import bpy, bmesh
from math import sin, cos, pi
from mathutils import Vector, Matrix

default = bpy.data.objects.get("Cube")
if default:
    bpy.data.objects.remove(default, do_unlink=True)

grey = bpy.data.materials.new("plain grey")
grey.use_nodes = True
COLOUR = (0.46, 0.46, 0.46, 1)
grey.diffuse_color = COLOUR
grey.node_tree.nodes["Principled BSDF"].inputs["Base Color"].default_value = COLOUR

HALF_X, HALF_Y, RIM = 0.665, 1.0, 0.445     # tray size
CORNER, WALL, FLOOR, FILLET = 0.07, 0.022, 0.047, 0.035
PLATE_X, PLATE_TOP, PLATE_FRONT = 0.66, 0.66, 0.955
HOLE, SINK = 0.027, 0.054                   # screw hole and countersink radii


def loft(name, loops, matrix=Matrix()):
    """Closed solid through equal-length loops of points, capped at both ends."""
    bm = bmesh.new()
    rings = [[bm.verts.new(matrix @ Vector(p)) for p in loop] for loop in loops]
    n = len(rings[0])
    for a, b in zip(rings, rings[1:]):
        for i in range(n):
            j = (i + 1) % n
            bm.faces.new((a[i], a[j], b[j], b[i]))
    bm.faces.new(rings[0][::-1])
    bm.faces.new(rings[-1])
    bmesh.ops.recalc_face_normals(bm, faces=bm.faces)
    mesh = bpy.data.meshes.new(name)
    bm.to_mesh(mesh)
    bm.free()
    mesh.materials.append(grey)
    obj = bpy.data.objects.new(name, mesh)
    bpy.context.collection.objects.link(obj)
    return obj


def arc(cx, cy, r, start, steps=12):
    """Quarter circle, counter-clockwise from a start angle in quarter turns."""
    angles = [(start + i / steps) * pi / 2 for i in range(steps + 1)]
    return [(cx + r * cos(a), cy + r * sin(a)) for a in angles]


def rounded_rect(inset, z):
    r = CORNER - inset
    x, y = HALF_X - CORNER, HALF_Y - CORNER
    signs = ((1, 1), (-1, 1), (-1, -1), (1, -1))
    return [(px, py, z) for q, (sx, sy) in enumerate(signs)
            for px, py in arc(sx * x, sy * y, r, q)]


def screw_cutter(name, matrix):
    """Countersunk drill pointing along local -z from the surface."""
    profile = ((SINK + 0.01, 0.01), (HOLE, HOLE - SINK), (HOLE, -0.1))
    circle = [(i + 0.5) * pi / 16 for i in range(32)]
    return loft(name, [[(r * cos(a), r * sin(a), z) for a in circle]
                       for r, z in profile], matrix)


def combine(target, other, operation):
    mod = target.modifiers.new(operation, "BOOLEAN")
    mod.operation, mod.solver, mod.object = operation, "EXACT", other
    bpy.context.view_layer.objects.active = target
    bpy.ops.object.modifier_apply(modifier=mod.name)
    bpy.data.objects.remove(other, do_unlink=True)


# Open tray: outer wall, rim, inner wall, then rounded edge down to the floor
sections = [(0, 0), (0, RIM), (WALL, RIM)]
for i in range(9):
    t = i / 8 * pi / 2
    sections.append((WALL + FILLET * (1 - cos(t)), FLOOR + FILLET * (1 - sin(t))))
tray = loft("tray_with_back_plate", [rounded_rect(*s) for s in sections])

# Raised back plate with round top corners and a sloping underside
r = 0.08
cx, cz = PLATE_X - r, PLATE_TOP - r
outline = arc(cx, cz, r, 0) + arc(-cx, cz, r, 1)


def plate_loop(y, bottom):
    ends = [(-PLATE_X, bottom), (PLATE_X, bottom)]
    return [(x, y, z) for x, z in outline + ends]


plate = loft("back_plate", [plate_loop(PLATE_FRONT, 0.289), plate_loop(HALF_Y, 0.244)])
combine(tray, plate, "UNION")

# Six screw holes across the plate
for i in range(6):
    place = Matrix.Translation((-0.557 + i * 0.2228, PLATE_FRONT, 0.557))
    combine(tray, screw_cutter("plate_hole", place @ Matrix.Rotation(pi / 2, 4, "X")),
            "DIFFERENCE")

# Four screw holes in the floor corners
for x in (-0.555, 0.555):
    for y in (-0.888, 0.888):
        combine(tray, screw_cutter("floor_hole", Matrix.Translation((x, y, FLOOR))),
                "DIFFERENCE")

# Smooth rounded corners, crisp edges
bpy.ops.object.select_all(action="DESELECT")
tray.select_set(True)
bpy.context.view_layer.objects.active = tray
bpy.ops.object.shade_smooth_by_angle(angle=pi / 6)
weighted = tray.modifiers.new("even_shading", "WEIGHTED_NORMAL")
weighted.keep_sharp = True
::::
*Assignment*. Repeat word for word the lines above that run from the line containing "for px, py in" through the line containing "circle = [(i", both ends included, and nothing else.

*Answer to this exercise*.
            for px, py in arc(sx * x, sy * y, r, q)]


def screw_cutter(name, matrix):
    """Countersunk drill pointing along local -z from the surface."""
    profile = ((SINK + 0.01, 0.01), (HOLE, HOLE - SINK), (HOLE, -0.1))
    circle = [(i + 0.5) * pi / 16 for i in range(32)]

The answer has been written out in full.